NEW YORK (Reuters Health) – Overweight middle-aged adults tend to score more poorly on tests of memory, attention and learning ability than their thinner peers do, researchers reported Monday.

The findings, they say, suggest that a heavier weight in middle age may mean a higher risk of dementia later in life.

Reporting in the journal Neurology, the researchers speculate that higher rates of cardiovascular disease or diabetes might help explain the link. But it’s also possible that substances produced by fat cells, such as the hormone leptin, have direct effects on the brain.

Both obesity and dementia, including Alzheimer’s disease, are becoming increasingly common, noted lead study author Dr. Maxime Cournot, of Toulouse University Hospital in France.

“Our results, along with other previous studies, strongly suggest a greater risk of dementia in these (overweight) persons at middle-age,” Cournot told Reuters Heath.

The study included 2,223 healthy French adults who were between the ages of 32 and 62 in 1996. At that time, they took a battery of standard cognitive tests, assessing abilities like memory, attention and speed of learning. Five years later, they took the tests again.

In general, the researchers found, people with a high body mass index (BMI) garnered lower test scores than those with a lower BMI. They also tended to show greater cognitive decline between the two test periods.

Factors such as age, education and general health did not seem to explain the link.

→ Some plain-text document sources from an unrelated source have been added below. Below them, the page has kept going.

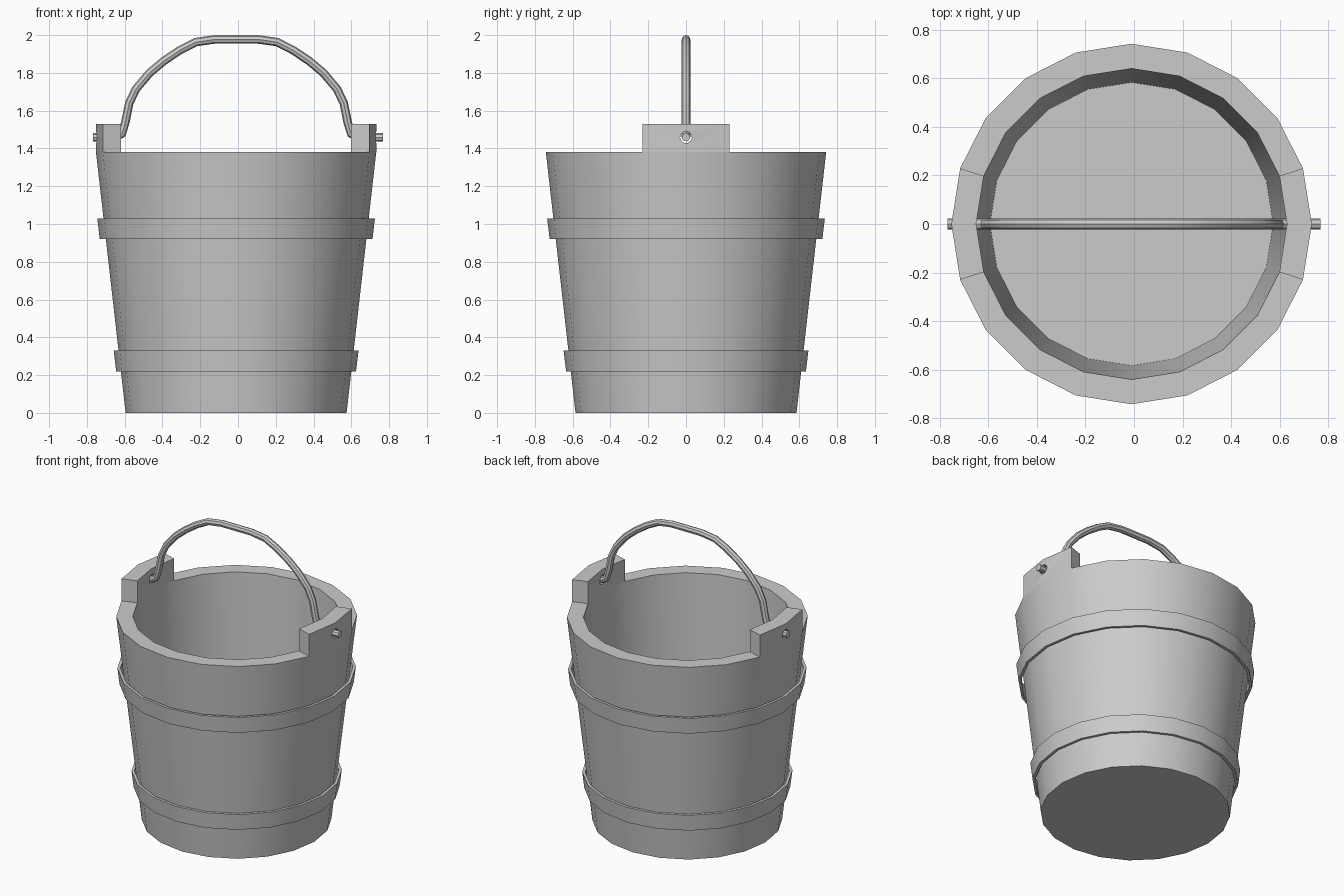
import bpy, bmesh
from math import cos, sin, tau, pi, radians

if "Cube" in bpy.data.objects:
    bpy.data.objects.remove(bpy.data.objects["Cube"])

CX = -0.01   # bucket axis
SIDES = 20


def lathe(bm, profile, closed):
    """Sweep (radius, z) points around the bucket axis; returns rings and faces."""
    rings = [[bm.verts.new((CX + r * cos(tau * i / SIDES), r * sin(tau * i / SIDES), z))
              for i in range(SIDES)] for r, z in profile]
    pairs = list(zip(rings, rings[1:] + rings[:1]))
    for a, b in (pairs if closed else pairs[:-1]):
        for i in range(SIDES):
            j = (i + 1) % SIDES
            bm.faces.new((a[i], a[j], b[j], b[i]))
    return rings


def finish(bm, name):
    bmesh.ops.recalc_face_normals(bm, faces=bm.faces)
    mesh = bpy.data.meshes.new(name)
    bm.to_mesh(mesh)
    bm.free()
    obj = bpy.data.objects.new(name, mesh)
    bpy.context.collection.objects.link(obj)
    return obj


def activate(obj):
    bpy.ops.object.select_all(action='DESELECT')
    obj.select_set(True)
    bpy.context.view_layer.objects.active = obj


def smooth(obj):
    activate(obj)
    bpy.ops.object.shade_smooth_by_angle(angle=radians(30))


# Bucket body: tapered wall, floor, and two ears raised from the rim
bm = bmesh.new()
rings = lathe(bm, [(0.585, 0), (0.742, 1.38), (0.64, 1.38), (0.583, 0.01)], False)
bm.faces.new(rings[0])
bm.faces.new(rings[-1])
bmesh.ops.recalc_face_normals(bm, faces=bm.faces)
rim = [f for f in bm.faces
       if all(abs(v.co.z - 1.38) < 1e-4 for v in f.verts)
       and abs(f.calc_center_median().y) < 0.2]
ext = bmesh.ops.extrude_face_region(bm, geom=rim)
bmesh.ops.translate(bm, vec=(0, 0, 0.15),
                    verts=[g for g in ext["geom"] if isinstance(g, bmesh.types.BMVert)])
bucket = finish(bm, "bucket_body")

# Holes through the ears for the handle
bpy.ops.mesh.primitive_cylinder_add(vertices=16, radius=0.031, depth=2,
                                    location=(0, 0, 1.459), rotation=(0, pi / 2, 0))
cutter = bpy.context.object
cutter.name = "hole_cutter"
cutter.hide_render = True
mod = bucket.modifiers.new("ear_holes", 'BOOLEAN')
mod.operation = 'DIFFERENCE'
mod.solver = 'EXACT'
mod.object = cutter
activate(bucket)
bpy.ops.object.modifier_apply(modifier=mod.name)
bpy.data.objects.remove(cutter)
smooth(bucket)

# Hoops: thin tapered bands standing slightly off the wall
for name, r0, z0, r1, z1 in (("lower_hoop", 0.635, 0.22, 0.648, 0.33),
                             ("upper_hoop", 0.722, 0.92, 0.735, 1.03)):
    bm = bmesh.new()
    t = 0.018
    lathe(bm, [(r0, z0), (r1, z1), (r1 - t, z1), (r0 - t, z0)], True)
    smooth(finish(bm, name))

# Bail handle: bent rod whose ends pass through the ears
half = [(0.76, 1.459), (0.64, 1.459), (0.606, 1.478), (0.588, 1.54), (0.568, 1.64),
        (0.532, 1.715), (0.46, 1.80), (0.385, 1.863), (0.30, 1.92), (0.215, 1.963), (0.11, 1.978)]
path = [(-x, z) for x, z in half] + half[::-1]
curve = bpy.data.curves.new("handle", 'CURVE')
curve.dimensions = '3D'
curve.bevel_depth = 0.0225
curve.bevel_resolution = 2
curve.use_fill_caps = True
spline = curve.splines.new('POLY')
spline.points.add(len(path) - 1)
for k, (p, (x, z)) in enumerate(zip(spline.points, path)):
    end = k in (0, len(path) - 1)
    px = (0.768 if x > 0 else -0.768) if end else x - 0.008
    p.co = (px, 0, z, 1)
handle = bpy.data.objects.new("handle", curve)
bpy.context.collection.objects.link(handle)
activate(handle)
bpy.ops.object.convert(target='MESH')
smooth(bpy.context.object)
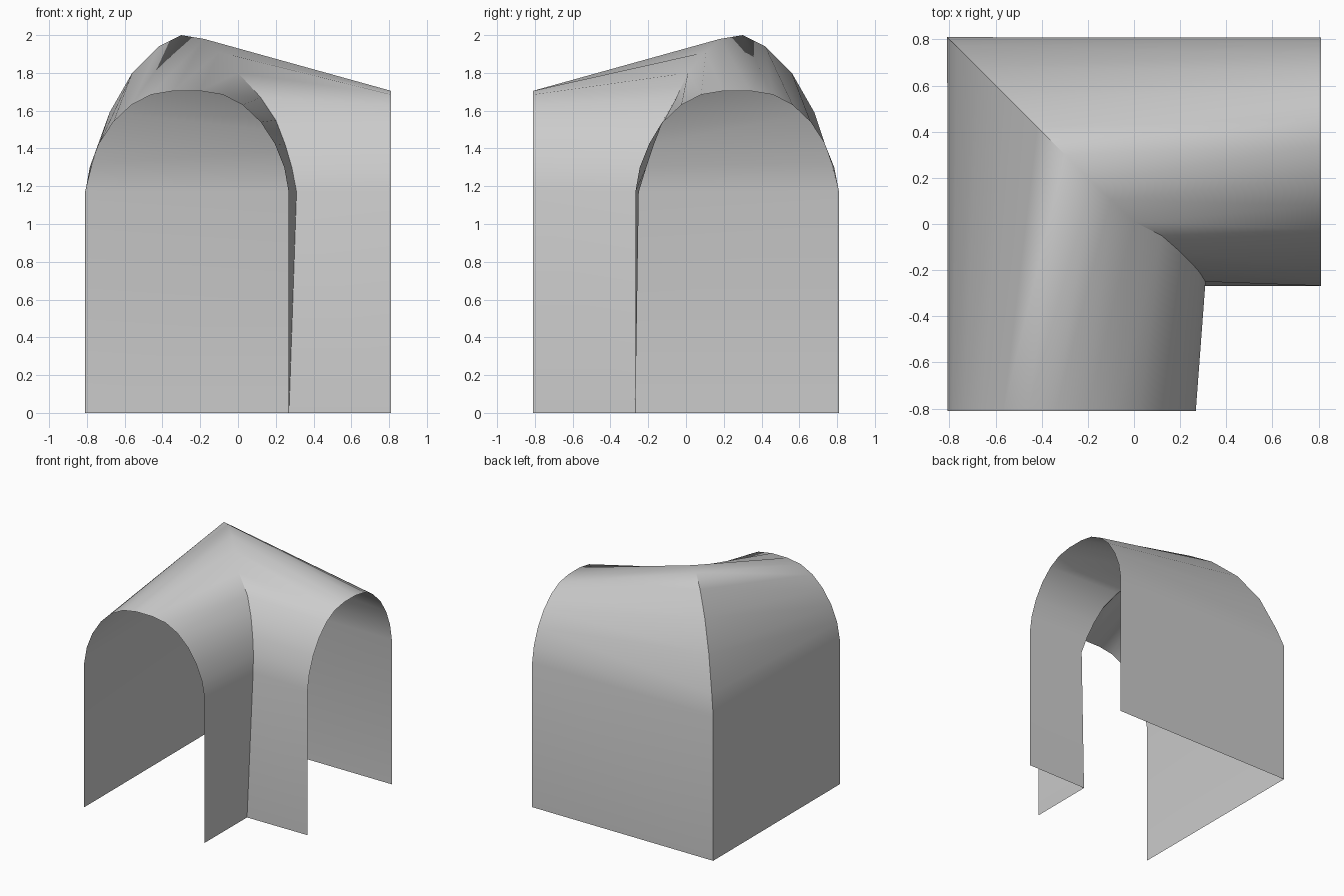
import bpy, bmesh

if "Cube" in bpy.data.objects:
    bpy.data.objects.remove(bpy.data.objects["Cube"])

E = 0.81    # outer extent
C = -0.27   # centre line of each opening

# Half of the opening arch: offset from centre line, height
half = [(0.538, 0.0), (0.538, 1.17), (0.515, 1.30), (0.465, 1.425), (0.39, 1.54),
        (0.295, 1.63), (0.19, 1.685), (0.07, 1.705)]
arch = [(C - d, z) for d, z in half] + [(C + d, z) for d, z in reversed(half)]

# Fold where the two arms meet, from outer corner over the peak to inner corner
fold = [(-E, E, 0), (-E, E, 1.17), (-0.77, 0.77, 1.32), (-0.68, 0.68, 1.59),
        (-0.56, 0.56, 1.80), (-0.42, 0.42, 1.94), (-0.30, 0.30, 2.0),
        (-0.18, 0.18, 1.98), (-0.10, 0.105, 1.91), (0.0, 0.01, 1.80),
        (0.12, -0.05, 1.67), (0.20, -0.12, 1.55), (0.25, -0.17, 1.42),
        (0.285, -0.21, 1.30), (0.31, -0.25, 1.17), (0.27, -0.27, 0)]

# Three matching arch sections: front opening, diagonal fold, right opening
front = [(x, -E, z) for x, z in arch]
right = [(E, -x, z) for x, z in arch]

bm = bmesh.new()
rows = [[bm.verts.new(p) for p in row] for row in (front, fold, right)]
for a, b in zip(rows, rows[1:]):
    for i in range(len(a) - 1):
        bm.faces.new((a[i], b[i], b[i + 1], a[i + 1]))
bmesh.ops.recalc_face_normals(bm, faces=bm.faces)
# Make the vaulted sheet face outward
bm.faces.ensure_lookup_table()
if bm.faces[0].normal.x > 0:
    bmesh.ops.reverse_faces(bm, faces=bm.faces)

mesh = bpy.data.meshes.new("tunnel_corner")
bm.to_mesh(mesh)
bm.free()
ob = bpy.data.objects.new("tunnel_corner", mesh)
bpy.context.collection.objects.link(ob)

# Smooth vault with a sharp fold
bpy.context.view_layer.objects.active = ob
ob.select_set(True)
bpy.ops.object.shade_smooth_by_angle(angle=0.6)
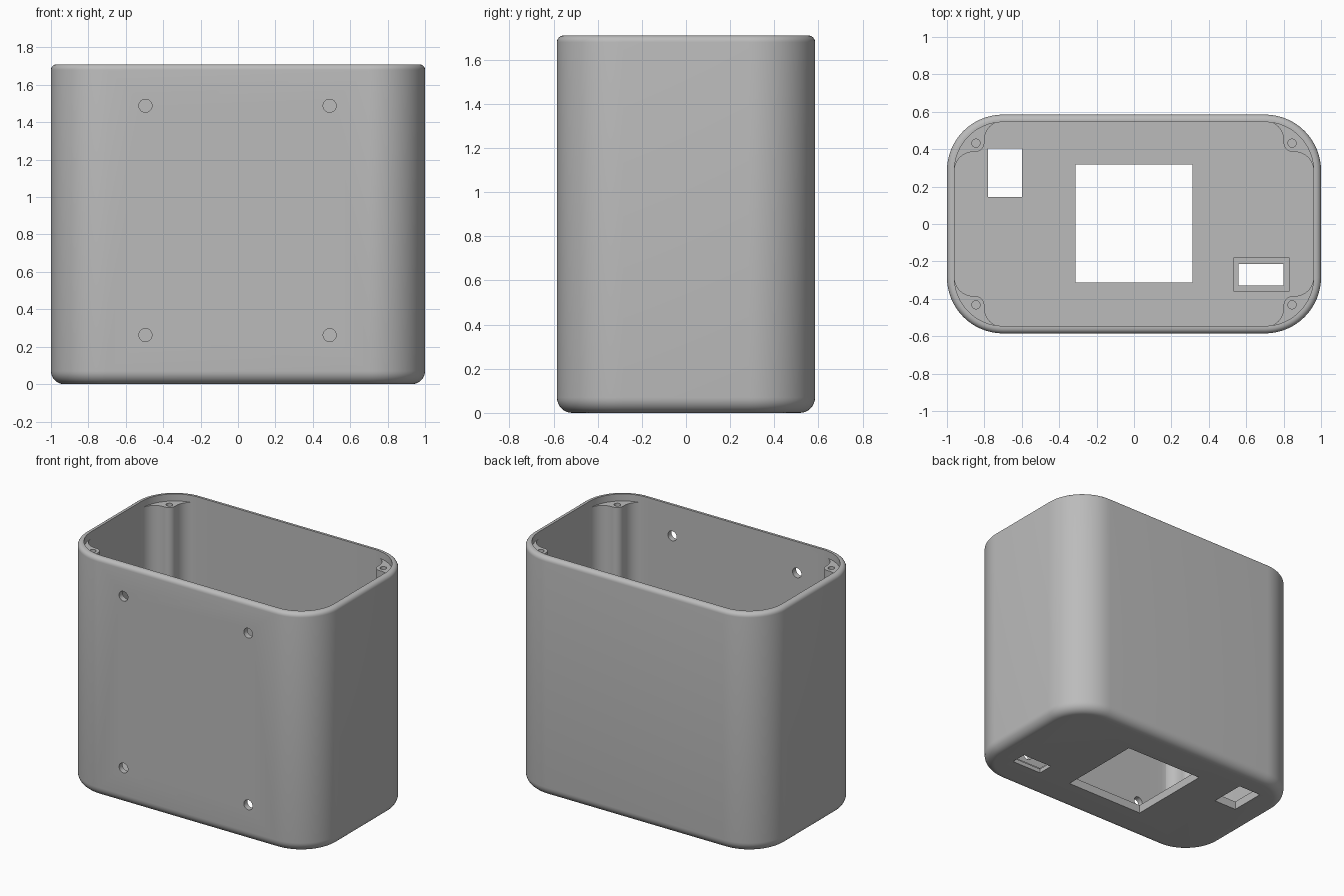
import bpy, bmesh
from math import sin, cos, pi, radians

if "Cube" in bpy.data.objects:
    bpy.data.objects.remove(bpy.data.objects["Cube"])

HEIGHT, FLOOR, WALL = 1.71, 0.06, 0.04
CX, CY, R = 0.70, 0.285, 0.30          # corner arc centre and outer radius
FOOT, LIP = 0.07, 0.03                 # outer fillets, bottom and top
BOSS_TOP = 1.66

grey = bpy.data.materials.new("light grey plastic")
grey.use_nodes = True
grey.diffuse_color = (0.5, 0.5, 0.5, 1)
grey.node_tree.nodes["Principled BSDF"].inputs["Base Color"].default_value = (0.5, 0.5, 0.5, 1)


def arc(cx, cy, r, a0, a1, n=16):
    angles = [radians(a0 + (a1 - a0) * i / n) for i in range(n + 1)]
    return [(cx + r * cos(a), cy + r * sin(a)) for a in angles]


def loft(name, rings):
    """Skin a stack of (outline, z) rings and cap both ends."""
    bm = bmesh.new()
    loops = [[bm.verts.new((x, y, z)) for x, y in pts] for pts, z in rings]
    for a, b in zip(loops, loops[1:]):
        for i in range(len(a)):
            j = (i + 1) % len(a)
            bm.faces.new((a[i], a[j], b[j], b[i]))
    bm.faces.new(loops[0][::-1])
    bm.faces.new(loops[-1])
    bmesh.ops.recalc_face_normals(bm, faces=bm.faces)
    mesh = bpy.data.meshes.new(name)
    bm.to_mesh(mesh)
    bm.free()
    mesh.materials.append(grey)
    obj = bpy.data.objects.new(name, mesh)
    bpy.context.collection.objects.link(obj)
    return obj


def select(obj):
    bpy.ops.object.select_all(action="DESELECT")
    obj.select_set(True)
    bpy.context.view_layer.objects.active = obj


def cut(obj, cutter):
    cutter.hide_render = True
    mod = obj.modifiers.new("cut", "BOOLEAN")
    mod.operation, mod.solver, mod.object = "DIFFERENCE", "EXACT", cutter
    select(obj)
    bpy.ops.object.modifier_apply(modifier=mod.name)
    bpy.data.objects.remove(cutter)


def box_cutter(x0, x1, y0, y1, z0, z1):
    outline = [(x0, y0), (x1, y0), (x1, y1), (x0, y1)]
    return loft("cutter", [(outline, z0), (outline, z1)])


def smooth(obj):
    select(obj)
    bpy.ops.object.shade_smooth_by_angle(angle=radians(30))


def outline(inset):
    r = R - inset
    return (arc(CX, CY, r, 0, 90) + arc(-CX, CY, r, 90, 180)
            + arc(-CX, -CY, r, 180, 270) + arc(CX, -CY, r, 270, 360))


# Open case: outer skin with rounded foot and lip, then the inner wall and floor
rings = []
for i in range(9):
    a = i / 8 * pi / 2
    rings.append((outline(FOOT * (1 - sin(a))), FOOT * (1 - cos(a))))
for i in range(7):
    a = i / 6 * pi / 2
    rings.append((outline(LIP * (1 - cos(a))), HEIGHT - LIP * (1 - sin(a))))
rings += [(outline(WALL), HEIGHT), (outline(WALL), FLOOR)]
case = loft("case", rings)

# Floor openings: display window, switch slot, socket slot with inner recess
cut(case, box_cutter(-0.312, 0.312, -0.312, 0.318, -0.1, 0.2))
cut(case, box_cutter(-0.78, -0.60, 0.145, 0.405, -0.1, 0.2))
cut(case, box_cutter(0.56, 0.80, -0.33, -0.215, -0.1, 0.2))
cut(case, box_cutter(0.535, 0.83, -0.36, -0.18, FLOOR / 2, 0.2))

# Four mounting holes through the front wall
for x in (-0.495, 0.49):
    for z in (0.262, 1.488):
        drill = loft("cutter", [(arc(0, 0, 0.035, 0, 345, 23), -0.1),
                                (arc(0, 0, 0.035, 0, 345, 23), 0.1)])
        drill.rotation_euler.x = pi / 2
        drill.location = (x, -0.565, z)
        bpy.context.view_layer.update()
        cut(case, drill)
smooth(case)

# Corner screw bosses, blended into the walls, each with a blind pilot hole
profile = (arc(CX, 0.45, 0.10, 90, 0, 12) + arc(0.85, 0.435, 0.05, 180, 270, 12)
           + arc(0.86, CY, 0.10, 90, 0, 12) + arc(CX, CY, R - WALL / 2, 0, 90))
for side, sx in (("left", 1), ("right", -1)):
    for end, sy in (("front", -1), ("back", 1)):
        pts = [(x * sx, y * sy) for x, y in profile]
        boss = loft(f"{end}_{side}_screw_boss", [(pts, FLOOR / 2), (pts, BOSS_TOP)])
        pilot = arc(0.845 * sx, 0.432 * sy, 0.022, 0, 345, 23)
        cut(boss, loft("cutter", [(pilot, BOSS_TOP - 0.3), (pilot, BOSS_TOP + 0.1)]))
        smooth(boss)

According to Cournot, the tests used in the study are sensitive enough to detect “small variations” in cognition, and the weight-related differences seen among these healthy middle-aged adults would probably not be obvious in daily life.

But over time, the researcher explained, there could be more apparent effects on the rate of age-related mental decline.

It’s possible, according to Cournot’s team, that excess fat cells have some direct effect on brain function. For example, some studies suggest the “hunger” hormone leptin, which is produced by fat cells, plays a role in learning and memory.

And although these study participants were in generally good health, disorders like elevated blood pressure and diabetes could act as a bridge between high BMI and poorer cognitive function.

Thickening and hardening of the blood vessels supplying the brain can contribute to dementia, Cournot noted. Similarly, diabetes may harm cognition by either leading to artery disease or via direct effects of the hormone insulin on brain cells.

Regardless of what the impact of weight on dementia risk turns out to be, Cournot said, there are already many reasons to maintain a healthy weight. The potential effects on mental function, the researcher added, may give people added motivation to change their lifestyle habits.

Yours for better Health.
Dr. Bradley C. Shapero, D.C.